→ **WHAT TO PRODUCE**:
What lines of the listing below contain the word "return"? Copy each of them out.

→ **DATA SUPPLIED**:
━━━━━━━━━━━━━━━━━━━━━━━━━━━━━━

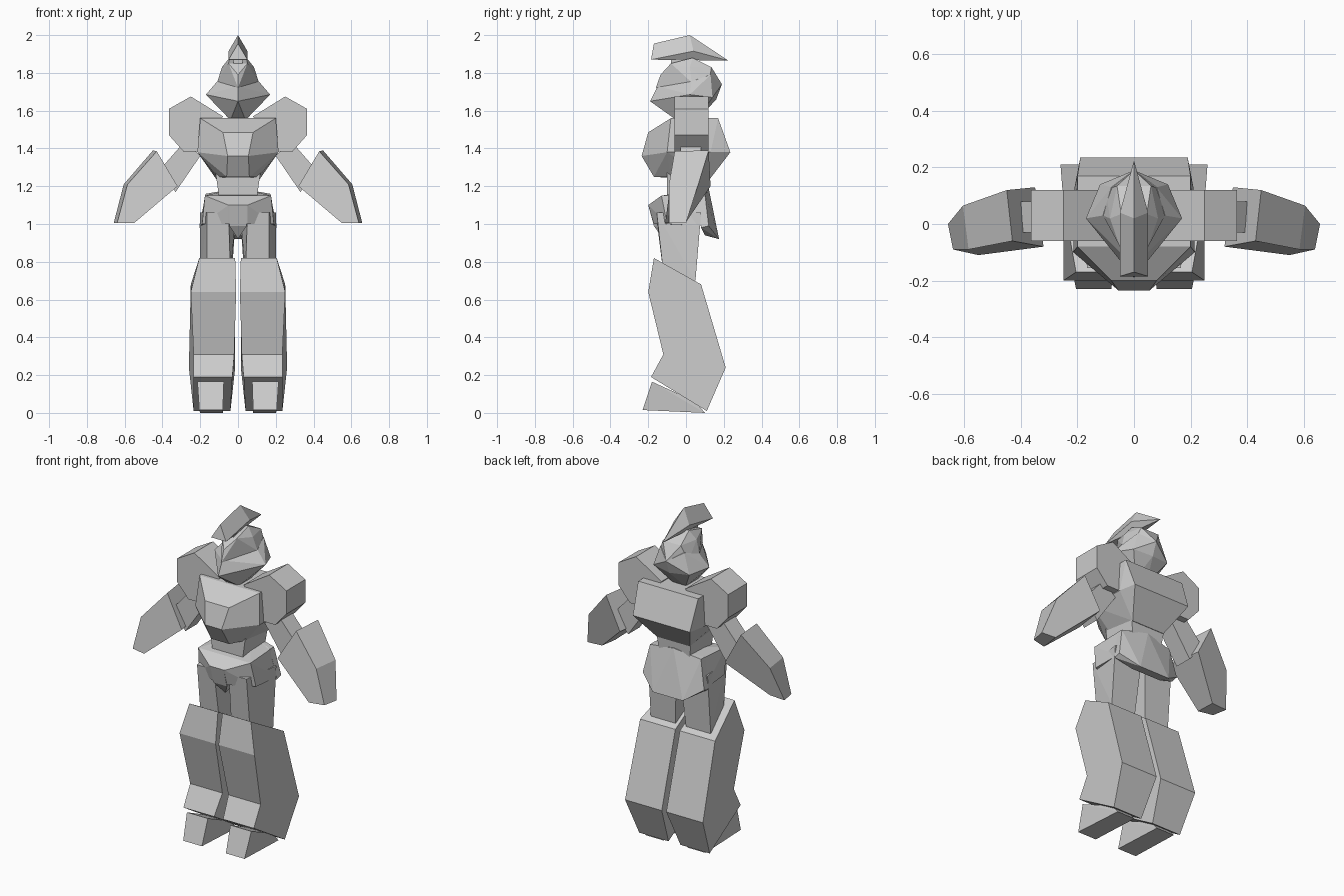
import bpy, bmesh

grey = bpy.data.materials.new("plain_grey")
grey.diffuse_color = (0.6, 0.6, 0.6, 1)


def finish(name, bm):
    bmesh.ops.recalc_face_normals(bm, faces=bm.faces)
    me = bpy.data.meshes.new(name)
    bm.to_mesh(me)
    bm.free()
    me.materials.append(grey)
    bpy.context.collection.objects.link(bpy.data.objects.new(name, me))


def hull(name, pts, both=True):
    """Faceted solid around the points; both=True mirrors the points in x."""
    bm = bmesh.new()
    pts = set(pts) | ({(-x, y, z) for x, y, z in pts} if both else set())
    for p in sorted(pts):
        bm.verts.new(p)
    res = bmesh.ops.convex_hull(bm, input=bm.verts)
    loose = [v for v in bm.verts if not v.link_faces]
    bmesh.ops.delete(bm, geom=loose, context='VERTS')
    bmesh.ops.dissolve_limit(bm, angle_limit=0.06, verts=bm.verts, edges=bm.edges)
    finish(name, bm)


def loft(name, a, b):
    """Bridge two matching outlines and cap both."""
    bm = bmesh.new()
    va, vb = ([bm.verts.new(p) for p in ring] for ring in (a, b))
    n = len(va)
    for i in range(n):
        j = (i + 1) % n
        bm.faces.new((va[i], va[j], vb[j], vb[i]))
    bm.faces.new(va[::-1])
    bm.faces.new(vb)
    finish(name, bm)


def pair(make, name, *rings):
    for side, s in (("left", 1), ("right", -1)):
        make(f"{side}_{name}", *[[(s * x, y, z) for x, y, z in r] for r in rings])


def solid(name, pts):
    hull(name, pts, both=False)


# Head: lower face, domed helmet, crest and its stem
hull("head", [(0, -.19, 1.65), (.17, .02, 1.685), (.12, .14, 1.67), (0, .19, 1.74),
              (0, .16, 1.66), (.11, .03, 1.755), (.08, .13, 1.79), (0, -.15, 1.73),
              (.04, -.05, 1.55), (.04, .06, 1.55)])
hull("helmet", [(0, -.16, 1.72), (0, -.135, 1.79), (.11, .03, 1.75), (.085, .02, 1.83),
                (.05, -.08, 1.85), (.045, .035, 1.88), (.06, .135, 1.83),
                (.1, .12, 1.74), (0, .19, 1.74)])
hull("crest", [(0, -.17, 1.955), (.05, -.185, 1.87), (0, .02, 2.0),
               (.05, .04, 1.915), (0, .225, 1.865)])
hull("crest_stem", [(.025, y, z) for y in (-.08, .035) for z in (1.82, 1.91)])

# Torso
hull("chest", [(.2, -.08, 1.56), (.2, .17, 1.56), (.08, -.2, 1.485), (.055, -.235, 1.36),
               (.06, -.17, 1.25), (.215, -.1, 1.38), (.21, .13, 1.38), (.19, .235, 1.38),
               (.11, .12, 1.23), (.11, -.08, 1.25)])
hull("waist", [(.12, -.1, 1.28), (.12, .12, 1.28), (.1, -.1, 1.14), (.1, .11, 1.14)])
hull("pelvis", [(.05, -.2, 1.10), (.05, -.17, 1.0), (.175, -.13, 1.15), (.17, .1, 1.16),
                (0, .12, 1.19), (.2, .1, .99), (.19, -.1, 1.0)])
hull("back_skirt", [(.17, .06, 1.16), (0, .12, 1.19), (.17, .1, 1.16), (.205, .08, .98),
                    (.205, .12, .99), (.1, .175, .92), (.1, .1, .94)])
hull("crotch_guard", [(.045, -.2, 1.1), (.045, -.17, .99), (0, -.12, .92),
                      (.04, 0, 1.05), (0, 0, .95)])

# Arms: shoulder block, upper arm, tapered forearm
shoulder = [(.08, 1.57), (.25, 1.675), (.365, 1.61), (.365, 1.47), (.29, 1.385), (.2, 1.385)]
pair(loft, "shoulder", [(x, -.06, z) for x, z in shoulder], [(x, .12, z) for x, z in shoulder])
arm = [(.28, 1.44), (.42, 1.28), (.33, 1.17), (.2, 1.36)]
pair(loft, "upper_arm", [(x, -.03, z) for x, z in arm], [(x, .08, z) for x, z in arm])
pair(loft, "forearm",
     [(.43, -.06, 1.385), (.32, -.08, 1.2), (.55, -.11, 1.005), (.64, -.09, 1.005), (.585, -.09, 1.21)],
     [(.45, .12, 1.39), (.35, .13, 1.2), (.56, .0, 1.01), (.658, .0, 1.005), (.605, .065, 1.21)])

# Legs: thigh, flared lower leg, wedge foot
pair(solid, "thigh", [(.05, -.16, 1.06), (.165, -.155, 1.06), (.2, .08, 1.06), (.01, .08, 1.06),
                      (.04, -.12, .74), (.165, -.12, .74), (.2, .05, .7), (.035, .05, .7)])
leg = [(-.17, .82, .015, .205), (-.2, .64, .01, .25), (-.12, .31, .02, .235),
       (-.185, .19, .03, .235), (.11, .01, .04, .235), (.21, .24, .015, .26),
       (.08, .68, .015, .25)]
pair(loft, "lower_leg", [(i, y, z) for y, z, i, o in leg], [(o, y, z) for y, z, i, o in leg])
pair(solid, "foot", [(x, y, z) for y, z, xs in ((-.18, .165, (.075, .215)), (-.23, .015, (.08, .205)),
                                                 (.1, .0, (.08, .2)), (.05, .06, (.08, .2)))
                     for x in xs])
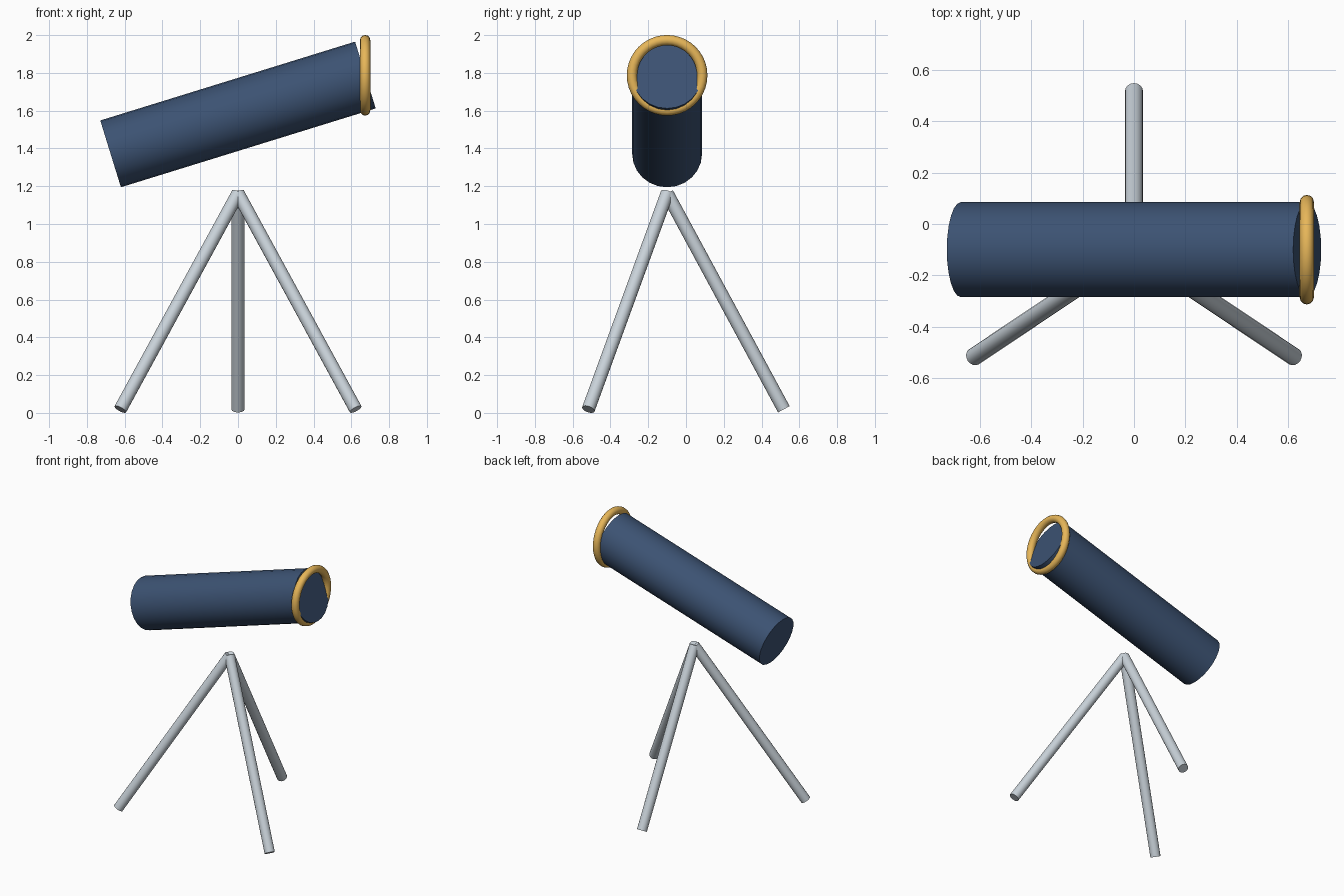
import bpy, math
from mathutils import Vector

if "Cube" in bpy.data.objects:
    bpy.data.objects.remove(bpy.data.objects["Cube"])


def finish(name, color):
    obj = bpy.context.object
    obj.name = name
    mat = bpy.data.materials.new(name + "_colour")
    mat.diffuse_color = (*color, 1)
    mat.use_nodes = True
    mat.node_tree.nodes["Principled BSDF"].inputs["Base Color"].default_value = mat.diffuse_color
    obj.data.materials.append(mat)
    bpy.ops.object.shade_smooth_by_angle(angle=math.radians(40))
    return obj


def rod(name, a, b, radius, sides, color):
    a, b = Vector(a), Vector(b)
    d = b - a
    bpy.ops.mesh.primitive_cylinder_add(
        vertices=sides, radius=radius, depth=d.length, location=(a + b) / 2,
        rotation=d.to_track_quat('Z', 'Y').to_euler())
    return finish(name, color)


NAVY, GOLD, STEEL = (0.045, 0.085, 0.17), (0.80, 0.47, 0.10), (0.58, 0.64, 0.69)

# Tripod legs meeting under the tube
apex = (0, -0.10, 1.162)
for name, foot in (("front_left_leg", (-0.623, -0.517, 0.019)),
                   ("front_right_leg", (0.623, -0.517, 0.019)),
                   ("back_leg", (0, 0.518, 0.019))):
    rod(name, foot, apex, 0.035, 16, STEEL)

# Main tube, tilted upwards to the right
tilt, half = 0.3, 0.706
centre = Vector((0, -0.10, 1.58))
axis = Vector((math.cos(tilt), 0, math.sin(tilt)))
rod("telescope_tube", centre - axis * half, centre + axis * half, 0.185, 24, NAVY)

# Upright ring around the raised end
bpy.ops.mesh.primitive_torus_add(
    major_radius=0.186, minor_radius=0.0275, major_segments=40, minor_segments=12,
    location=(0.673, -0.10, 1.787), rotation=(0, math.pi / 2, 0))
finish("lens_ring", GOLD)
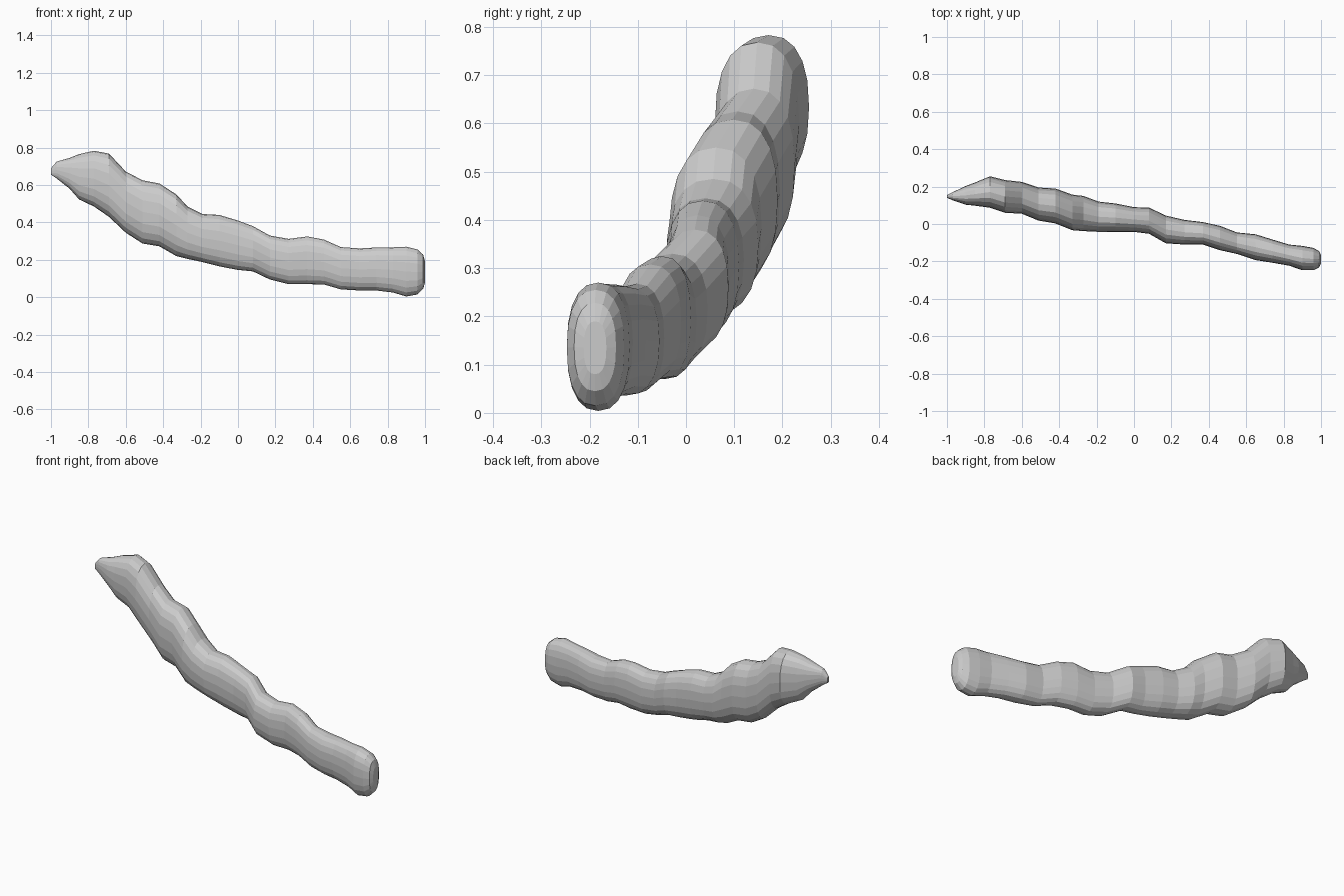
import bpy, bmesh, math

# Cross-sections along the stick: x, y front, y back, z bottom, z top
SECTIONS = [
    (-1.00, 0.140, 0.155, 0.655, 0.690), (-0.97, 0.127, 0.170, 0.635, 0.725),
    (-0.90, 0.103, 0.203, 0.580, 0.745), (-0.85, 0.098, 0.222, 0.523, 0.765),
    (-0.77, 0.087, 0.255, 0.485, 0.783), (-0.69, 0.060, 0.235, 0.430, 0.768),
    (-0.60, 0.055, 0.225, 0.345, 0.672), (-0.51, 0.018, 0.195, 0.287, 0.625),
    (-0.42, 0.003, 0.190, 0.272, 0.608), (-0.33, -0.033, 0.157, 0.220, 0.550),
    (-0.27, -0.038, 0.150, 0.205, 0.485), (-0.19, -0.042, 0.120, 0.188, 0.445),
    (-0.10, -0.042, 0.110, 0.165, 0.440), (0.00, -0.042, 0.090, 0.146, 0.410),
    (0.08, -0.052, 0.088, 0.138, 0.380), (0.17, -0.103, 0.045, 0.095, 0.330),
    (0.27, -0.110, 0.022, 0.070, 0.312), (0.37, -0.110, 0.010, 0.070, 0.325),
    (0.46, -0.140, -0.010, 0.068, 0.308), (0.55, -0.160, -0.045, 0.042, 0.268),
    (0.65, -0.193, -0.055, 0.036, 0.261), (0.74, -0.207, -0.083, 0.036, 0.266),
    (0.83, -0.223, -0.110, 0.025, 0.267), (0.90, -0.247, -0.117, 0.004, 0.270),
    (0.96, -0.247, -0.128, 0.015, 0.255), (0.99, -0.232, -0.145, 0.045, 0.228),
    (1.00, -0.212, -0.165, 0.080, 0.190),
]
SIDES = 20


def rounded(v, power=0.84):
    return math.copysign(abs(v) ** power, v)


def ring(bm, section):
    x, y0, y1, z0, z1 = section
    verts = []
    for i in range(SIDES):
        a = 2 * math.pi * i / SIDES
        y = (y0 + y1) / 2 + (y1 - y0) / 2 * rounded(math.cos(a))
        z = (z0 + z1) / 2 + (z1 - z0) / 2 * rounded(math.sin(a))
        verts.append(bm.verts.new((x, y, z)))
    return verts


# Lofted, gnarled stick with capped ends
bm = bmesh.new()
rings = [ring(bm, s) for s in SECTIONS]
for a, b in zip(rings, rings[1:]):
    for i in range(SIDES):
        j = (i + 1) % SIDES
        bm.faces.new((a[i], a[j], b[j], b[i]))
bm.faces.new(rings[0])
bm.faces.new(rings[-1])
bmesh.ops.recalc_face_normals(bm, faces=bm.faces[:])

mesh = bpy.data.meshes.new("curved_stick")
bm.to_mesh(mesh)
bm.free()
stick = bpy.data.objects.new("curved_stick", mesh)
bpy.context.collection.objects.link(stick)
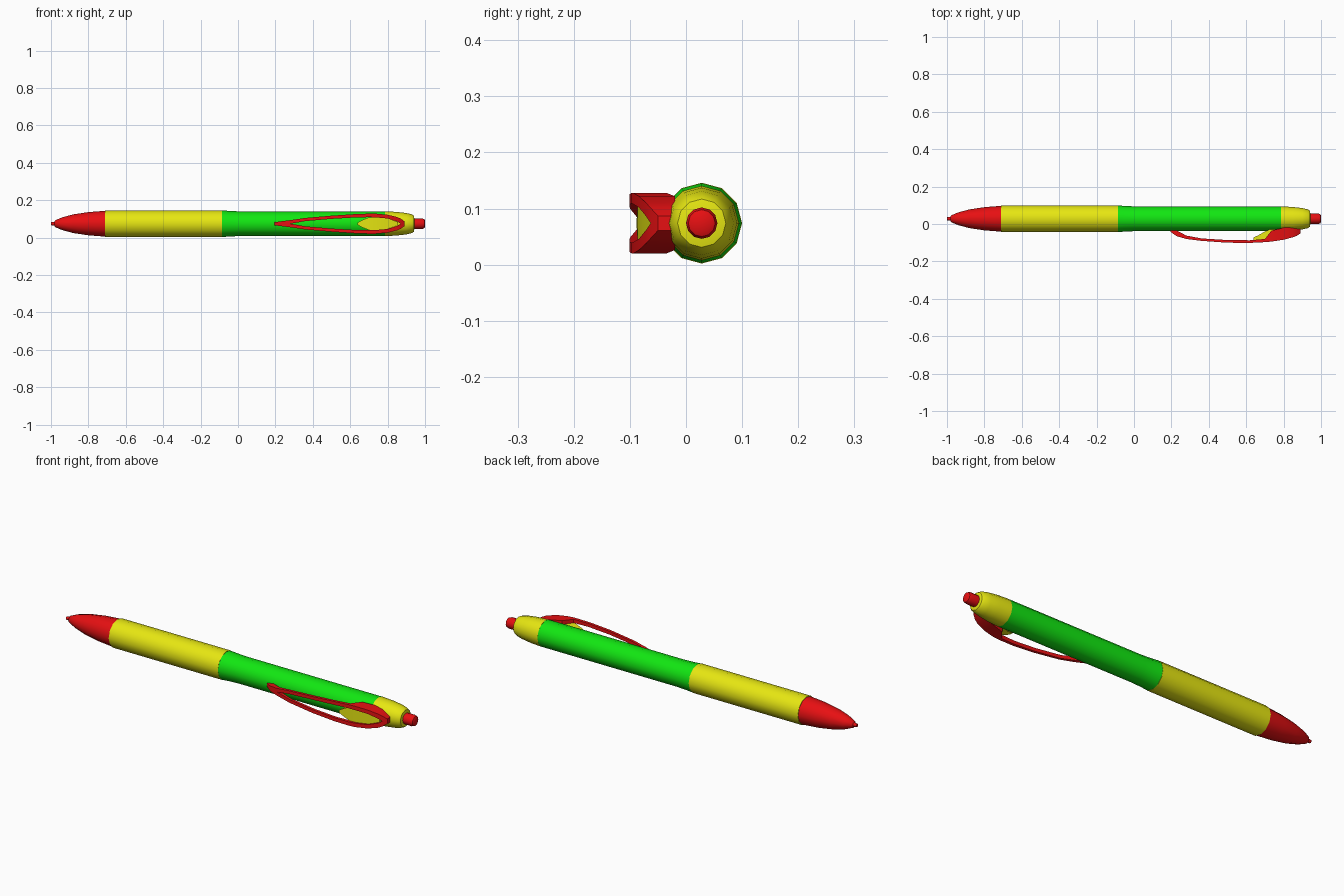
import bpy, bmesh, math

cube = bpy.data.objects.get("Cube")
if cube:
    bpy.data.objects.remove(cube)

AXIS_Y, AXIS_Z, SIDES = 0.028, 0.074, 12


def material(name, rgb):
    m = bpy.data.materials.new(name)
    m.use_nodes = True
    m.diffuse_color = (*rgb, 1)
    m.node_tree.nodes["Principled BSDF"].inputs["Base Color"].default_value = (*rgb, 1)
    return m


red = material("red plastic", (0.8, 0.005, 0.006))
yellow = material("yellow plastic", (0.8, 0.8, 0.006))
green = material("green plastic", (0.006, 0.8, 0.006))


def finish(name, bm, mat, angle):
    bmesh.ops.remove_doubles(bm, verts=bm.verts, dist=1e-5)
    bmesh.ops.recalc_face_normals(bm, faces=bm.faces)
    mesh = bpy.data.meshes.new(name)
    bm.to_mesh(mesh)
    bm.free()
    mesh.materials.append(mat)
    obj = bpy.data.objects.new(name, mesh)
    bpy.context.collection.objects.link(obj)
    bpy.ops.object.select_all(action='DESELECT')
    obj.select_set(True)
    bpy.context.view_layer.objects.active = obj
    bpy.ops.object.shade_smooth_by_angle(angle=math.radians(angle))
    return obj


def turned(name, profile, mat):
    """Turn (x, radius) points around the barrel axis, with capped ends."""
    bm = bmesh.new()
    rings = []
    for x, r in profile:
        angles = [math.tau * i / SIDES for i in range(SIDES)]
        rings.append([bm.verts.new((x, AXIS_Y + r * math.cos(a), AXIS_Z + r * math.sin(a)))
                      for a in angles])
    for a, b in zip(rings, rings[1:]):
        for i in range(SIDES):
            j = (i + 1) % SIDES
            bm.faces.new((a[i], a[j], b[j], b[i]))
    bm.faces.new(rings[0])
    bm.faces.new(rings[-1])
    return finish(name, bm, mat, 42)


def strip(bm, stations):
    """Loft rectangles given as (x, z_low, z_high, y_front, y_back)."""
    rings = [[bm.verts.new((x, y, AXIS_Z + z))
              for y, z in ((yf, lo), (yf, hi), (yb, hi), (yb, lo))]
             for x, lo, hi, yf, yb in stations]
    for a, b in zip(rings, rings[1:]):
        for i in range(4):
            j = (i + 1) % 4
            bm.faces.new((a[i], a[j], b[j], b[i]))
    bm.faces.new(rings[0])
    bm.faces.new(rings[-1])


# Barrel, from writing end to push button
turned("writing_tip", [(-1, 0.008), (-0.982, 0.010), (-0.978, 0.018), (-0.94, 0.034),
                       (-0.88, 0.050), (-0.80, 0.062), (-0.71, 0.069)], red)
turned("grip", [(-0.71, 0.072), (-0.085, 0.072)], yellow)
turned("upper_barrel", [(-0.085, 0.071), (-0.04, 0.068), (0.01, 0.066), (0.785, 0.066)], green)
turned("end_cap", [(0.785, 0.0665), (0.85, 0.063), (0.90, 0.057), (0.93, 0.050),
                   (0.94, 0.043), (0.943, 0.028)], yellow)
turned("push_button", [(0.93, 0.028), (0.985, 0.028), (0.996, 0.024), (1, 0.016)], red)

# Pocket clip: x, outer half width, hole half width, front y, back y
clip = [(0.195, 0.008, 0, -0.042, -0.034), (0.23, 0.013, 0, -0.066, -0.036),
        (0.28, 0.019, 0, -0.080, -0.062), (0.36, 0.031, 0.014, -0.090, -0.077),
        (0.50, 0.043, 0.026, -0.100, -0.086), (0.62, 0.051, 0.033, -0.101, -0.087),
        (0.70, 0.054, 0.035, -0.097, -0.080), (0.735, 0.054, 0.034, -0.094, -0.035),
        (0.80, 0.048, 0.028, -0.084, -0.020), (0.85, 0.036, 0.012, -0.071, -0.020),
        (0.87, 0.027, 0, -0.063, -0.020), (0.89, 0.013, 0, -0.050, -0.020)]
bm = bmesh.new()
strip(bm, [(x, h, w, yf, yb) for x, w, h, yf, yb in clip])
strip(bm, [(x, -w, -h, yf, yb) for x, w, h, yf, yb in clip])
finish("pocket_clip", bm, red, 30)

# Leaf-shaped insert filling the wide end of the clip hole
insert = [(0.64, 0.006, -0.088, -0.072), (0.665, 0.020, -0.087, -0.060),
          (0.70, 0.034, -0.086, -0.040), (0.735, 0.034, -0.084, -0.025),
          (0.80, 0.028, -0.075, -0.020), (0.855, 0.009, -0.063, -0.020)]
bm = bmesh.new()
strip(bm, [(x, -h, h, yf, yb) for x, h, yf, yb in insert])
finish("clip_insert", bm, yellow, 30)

━━━━━━━━━━━━━━━━━━━━━━━━━━━━━━

→ **REPLY**:
    return obj
    return finish(name, color)
    return math.copysign(abs(v) ** power, v)
    return verts
    return m
    return obj
    return finish(name, bm, mat, 42)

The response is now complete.